Interestingly, German-born Rabbi Wolf Gunther Plaut, former president of Canadian Jewish Congress (an Israeli lobby group), in his 1990 book, ‘The Man Who Would Be Messiah’, had claimed that Holocaust was committed by Frankist Jews.
All German Jews are not like Polak. With daily dose of German crimes against the Jews during the Nazi era, has kept the new German generations feeling guilty of their ancestors. They usually let the fanatic Jews insult their religion and race. For example, in the past the Jewish groups had defended German photographer Daniel Josefsohn 51, who named his dog Jesus (sic), whose Berlin studio boasts an AK-47 bearing the words “I love Jews”, and who once climbed into the garden of former house of Reichsmarshall Hermann Goering (with Jewish family roots and one of the leading Nazi-Zionist collaborators), to raise Israeli flag.
Polak’s most popular stunt is the “Who’s Jewish and Who’s Not” (Das Judenspiel) game show.
Polak says that Jews are allowed to make jokes about the Shoah or other Nazi-related horrors because such subject matter is a part of their culture. Polak is not just a comedian. He is author of book, ‘I Dare to, I’m Jewish (Ich darf das, ich bin Jude)’. His next book is entitled ‘Torah Reloaded’. Watch a video of Polak’s interview below.
All Zionist controlled western government leaders and mainstream media have accused Iranian president Dr. Mahmoud Ahmadinejad of denying the Zionists’ narrative of the Holocaust. However, the accusation is based on pro-Israel propaganda lie posted on the front page of New York Times (September 18, 2009). The paper took Ahmadinejad’s speech at the annual Al-Quds rally out of context and as translated into English by Israeli Hasbara organ, Memri. The paper claimed that during his “fiery anti-Israeli speech”, Ahmadinejad called “the Holocaust a lie”. What Ahmadinejad said in Farsi language, if translated into English without using ‘Zionist mindset’ – goes like this: “If the Holocaust, as you claim, is true, why don’t you allow a probe into the issue?“. He also added: “We all agree that the Holocaust happened in Europe. So, why Palestinians are forced to pay for the genocide of Jews at the hands of European?”

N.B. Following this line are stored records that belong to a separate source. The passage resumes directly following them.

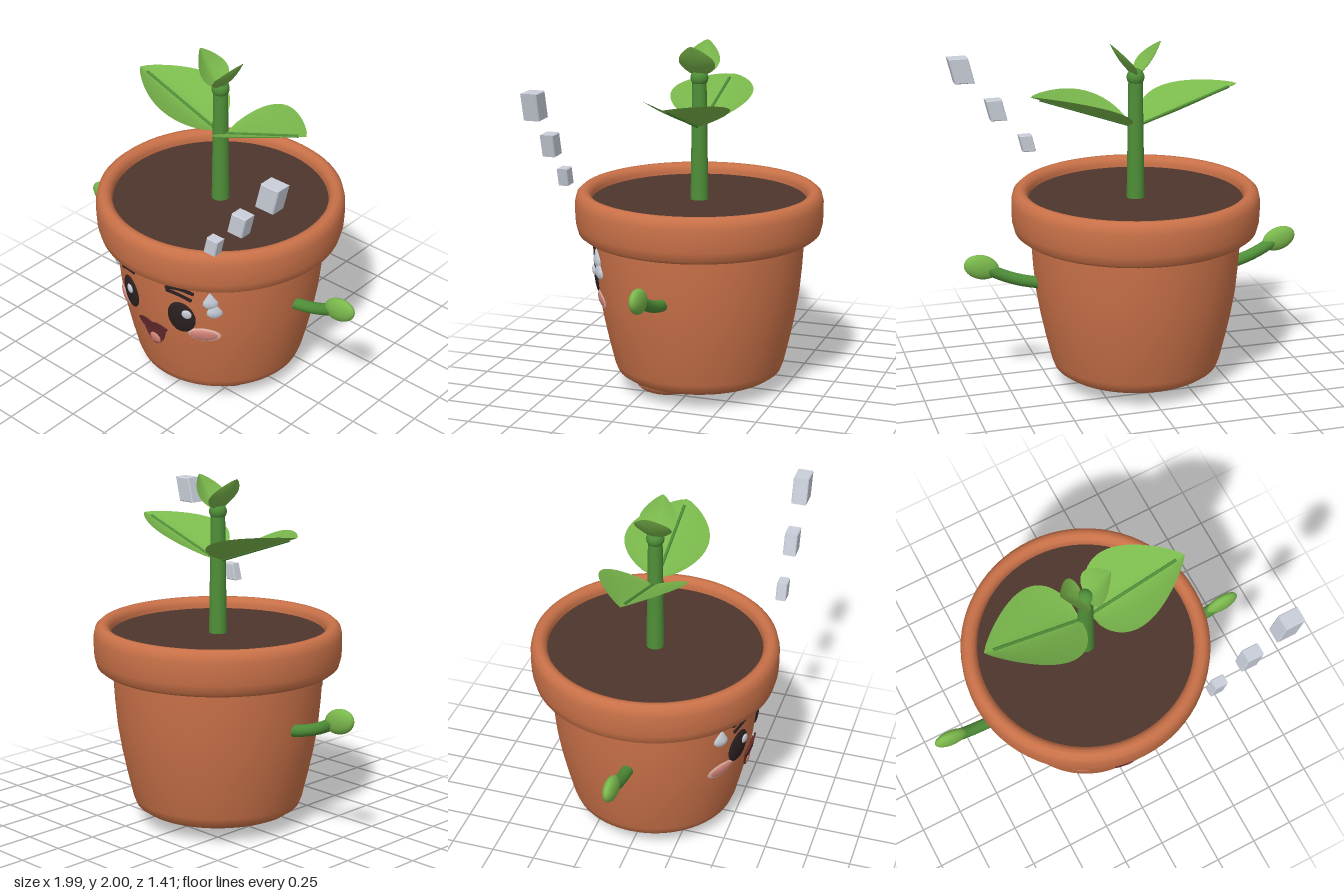
import * as THREE from 'three';

const mat = (name, color, side = THREE.FrontSide) => {
  const m = new THREE.MeshStandardMaterial({ color, side });
  m.name = name;
  return m;
};
const V2 = (list) => list.map(([x, y]) => new THREE.Vector2(x, y));
const V3 = (x, y, z = 0) => new THREE.Vector3(x, y, z);

// Outer wall of the pot, as radius and height
const WALL = [[0, 0.08], [0.38, 0.08], [0.44, 0.09], [0.475, 0.115], [0.492, 0.16], [0.525, 0.3],
  [0.552, 0.43], [0.575, 0.57], [0.589, 0.72], [0.597, 0.85], [0.598, 0.95]];
const RIM = [[0.59, 0.915], [0.665, 0.915], [0.69, 0.935], [0.703, 0.985], [0.706, 1.05], [0.705, 1.11],
  [0.695, 1.15], [0.67, 1.172], [0.645, 1.172], [0.622, 1.157], [0.612, 1.13], [0.61, 1.08]];

function wallRadius(y) {
  for (let i = 2; i < WALL.length; i++) {
    const [r0, y0] = WALL[i - 1], [r1, y1] = WALL[i];
    if (y <= y1) return r0 + (r1 - r0) * (y - y0) / (y1 - y0);
  }
  return 0.598;
}

// Lays a face detail on the curved front of the pot
function wrap(geo) {
  const p = geo.attributes.position;
  for (let i = 0; i < p.count; i++) {
    const x = p.getX(i), r = wallRadius(p.getY(i));
    p.setZ(i, Math.sqrt(r * r - x * x) + p.getZ(i));
  }
  geo.computeVertexNormals();
  return geo;
}

const oval = (x, y, rx, ry, bulge, lift = 0) =>
  wrap(new THREE.SphereGeometry(1, 32, 20).scale(rx, ry, bulge).translate(x, y, lift));

const plate = (shape, lift) =>
  wrap(new THREE.ExtrudeGeometry(shape, { depth: 0.009, bevelEnabled: false, curveSegments: 10 }).translate(0, 0, lift));

// Cupped leaf from base to tip in the xy plane, folded up along its middle
function leafGeometry(base, tip, halfWidth, cup, sag) {
  const geo = new THREE.PlaneGeometry(1, 2, 28, 12);
  const p = geo.attributes.position;
  const dir = tip.clone().sub(base).normalize();
  for (let i = 0; i < p.count; i++) {
    const u = p.getX(i) + 0.5, v = p.getY(i);
    const w = Math.pow(Math.max(0, Math.sin(Math.PI * Math.pow(u, 0.7))), 0.8);
    const lift = cup * w * Math.pow(Math.abs(v), 1.4) - sag * Math.sin(Math.PI * u);
    const c = base.clone().lerp(tip, u);
    p.setXYZ(i, c.x - dir.y * lift, c.y + dir.x * lift, -v * halfWidth * w);
  }
  geo.computeVertexNormals();
  return geo;
}

export function createModel() {
  const root = new THREE.Group();
  root.name = 'pottedSprout';

  const clay = mat('terracotta', 0xc97148);
  const earth = mat('soil brown', 0x4d352d);
  const stemGreen = mat('stem green', 0x4f8f38);
  const leafGreen = mat('leaf green', 0x7ab84c, THREE.DoubleSide);
  const dark = mat('near black', 0x2c2020);
  const maroon = mat('mouth maroon', 0x632a2c);
  const pink = mat('blush pink', 0xd8877a);
  const pale = mat('pale blush', 0xe3b5aa);
  const silver = mat('pale grey', 0xc9ced9);

  const add = (name, geo, material, parent = root) => {
    const m = new THREE.Mesh(geo, material);
    m.name = name;
    parent.add(m);
    return m;
  };

  // Pot and soil
  add('potBody', new THREE.LatheGeometry(V2(WALL), 72), clay);
  add('potRim', new THREE.LatheGeometry(V2(RIM), 72), clay);
  add('soil', new THREE.CircleGeometry(0.615, 72).rotateX(-Math.PI / 2).translate(0, 1.11, 0), earth);

  // Stem and bud
  add('stem', new THREE.CylinderGeometry(0.04, 0.051, 0.7, 24).translate(0, 1.45, 0), stemGreen);
  add('bud', new THREE.SphereGeometry(0.05, 24, 16).translate(0, 1.805, 0), stemGreen);

  // Leaf pairs with midribs
  for (const turn of [0, Math.PI]) {
    const pair = new THREE.Group();
    pair.name = turn ? 'rightLeaves' : 'leftLeaves';
    pair.rotation.y = turn;
    root.add(pair);
    add('bigLeaf', leafGeometry(V3(0.03, 1.53), V3(0.6, 1.73), 0.24, 0.085, 0), leafGreen, pair);
    add('bigLeafRib', new THREE.TubeGeometry(
      new THREE.LineCurve3(V3(0.02, 1.528), V3(0.55, 1.714)), 4, 0.009, 8), stemGreen, pair);
    add('smallLeaf', leafGeometry(V3(0.01, 1.81), V3(0.148, 2.0), 0.105, 0.035, 0.012), leafGreen, pair);
  }

  for (const s of [-1, 1]) {
    const side = s < 0 ? 'right' : 'left';

    // Arms, hands and feet
    const path = new THREE.CatmullRomCurve3([V3(s * 0.55, 0.64, 0.02), V3(s * 0.66, 0.665, 0.022),
      V3(s * 0.76, 0.7, 0.028), V3(s * 0.86, 0.75, 0.034)]);
    add(side + 'Arm', new THREE.TubeGeometry(path, 16, 0.034, 16), stemGreen);
    const hand = add(side + 'Hand', new THREE.SphereGeometry(1, 28, 18).scale(0.102, 0.07, 0.038), leafGreen);
    hand.position.set(s * 0.893, 0.763, 0.035);
    hand.rotation.z = s * 0.3;
    add(side + 'Foot', new THREE.SphereGeometry(1, 32, 18).scale(0.14, 0.07, 0.17)
      .translate(s * 0.225, 0.075, 0.13), clay);

    // Eyes and cheeks
    add(side + 'Eye', oval(s * 0.19, 0.66, 0.078, 0.105, 0.022), dark);
    add(side + 'EyeGlint', oval(s * 0.203 + 0.032, 0.7, 0.026, 0.03, 0.012, 0.018), silver);
    add(side + 'CheekRim', oval(s * 0.3, 0.553, 0.079, 0.048, 0.01), pale);
    add(side + 'Cheek', oval(s * 0.3, 0.553, 0.068, 0.039, 0.014, 0.002), pink);

    // Two brow strokes on each side
    const strokes = [[[0.115, 0.862], [0.2, 0.888], [0.275, 0.852]], [[0.12, 0.845], [0.2, 0.84], [0.262, 0.805]]];
    strokes.forEach(([a, b, c], i) => {
      const h = 0.018;
      const brow = new THREE.Shape();
      brow.moveTo(s * a[0], a[1]);
      brow.quadraticCurveTo(s * b[0], b[1], s * c[0], c[1]);
      brow.lineTo(s * (c[0] - 0.006), c[1] - h);
      brow.quadraticCurveTo(s * b[0], b[1] - h, s * a[0], a[1] - h);
      add(side + 'Brow' + (i + 1), plate(brow, 0.004), dark);
    });
  }

  // Mouth with a wavy upper lip, and tongue
  const mouth = new THREE.Shape();
  mouth.moveTo(-0.085, 0.53);
  mouth.lineTo(0.085, 0.53);
  mouth.quadraticCurveTo(0.065, 0.41, 0, 0.385);
  mouth.quadraticCurveTo(-0.065, 0.41, -0.085, 0.53);
  add('mouth', plate(mouth, 0.004), maroon);
  const lip = new THREE.Shape();
  lip.moveTo(-0.108, 0.54);
  lip.quadraticCurveTo(-0.05, 0.58, 0, 0.55);
  lip.quadraticCurveTo(0.05, 0.58, 0.108, 0.54);
  lip.quadraticCurveTo(0.075, 0.475, 0, 0.505);
  lip.quadraticCurveTo(-0.075, 0.475, -0.108, 0.54);
  add('upperLip', plate(lip, 0.012), maroon);
  add('tongue', oval(0, 0.428, 0.042, 0.038, 0.012, 0.008), pink);

  // Sweat drops
  const DROP = [[0, -0.055], [0.02, -0.049], [0.034, -0.026], [0.03, -0.004], [0.016, 0.025], [0.006, 0.045], [0, 0.058]];
  [[-0.345, 0.805], [0.35, 0.81], [0.365, 0.745]].forEach(([x, y], i) => {
    const geo = new THREE.LatheGeometry(V2(DROP), 20).scale(1, 1, 0.7).translate(x, y, 0.008);
    add('sweatDrop' + (i + 1), wrap(geo), silver);
  });

  // Floating slanted blocks, growing as they rise
  [[0.488, 1.305, 0.1, 0.06], [0.67, 1.52, 0.125, 0.075], [0.87, 1.768, 0.15, 0.09]].forEach(([x, y, size, depth], i) => {
    const h = size / 2 - 0.005, b = 0.005;
    const block = new THREE.Shape(V2([[-h, -h], [h * 0.5, -h], [h, h], [-h * 0.5, h]]));
    const geo = new THREE.ExtrudeGeometry(block, {
      depth: depth - 2 * b, bevelThickness: b, bevelSize: b, bevelSegments: 1,
    }).translate(x, y, 0.613 - depth / 2 + b);
    add('sleepBlock' + (i + 1), geo, silver);
  });

  return root;
}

In fact, Sheikh Hassan Nasrallah, the leader of Lebanese Islamic Resistance Hizballah, was more to-the-point in his speech on the same day. He said: “We will never agree to Israel’s right to exist“. Read the English translation of his speech delivered in Arabic, here.
When Flemming Rose, the Jewish cultural editor of Danish daily Jayllands-Posten published several anti-Prophet of Islam cartoons, he was defended by all Zionist-controlled world leaders and mainstream media – under his ‘freedom of press’ rights. In order to show the true face of western so-called “freedom of press”, editor of an Iranian daily sponsored a two-day international conference on Holocaust. The conference was held on December 11-12, 2006 and was attended by over 70 historians, scientists, journalists and religious leaders from around the world including five Jewish rabbis. Interestingly, the leaders who had defended Flemming Rose earlier – called Tehran conference ‘anti-Semitic’.
Another example of West’s “freedom of thought” – It’s a crime to question the “six million” number in 15 European countries. It’s punishable with big fine or three years in jail – or both.
One of the attendees of Tehran conference was British journalist and researcher Alexander Baron. Read his reflection of the Tehran conference, here and his speech he delivered at the conference, here.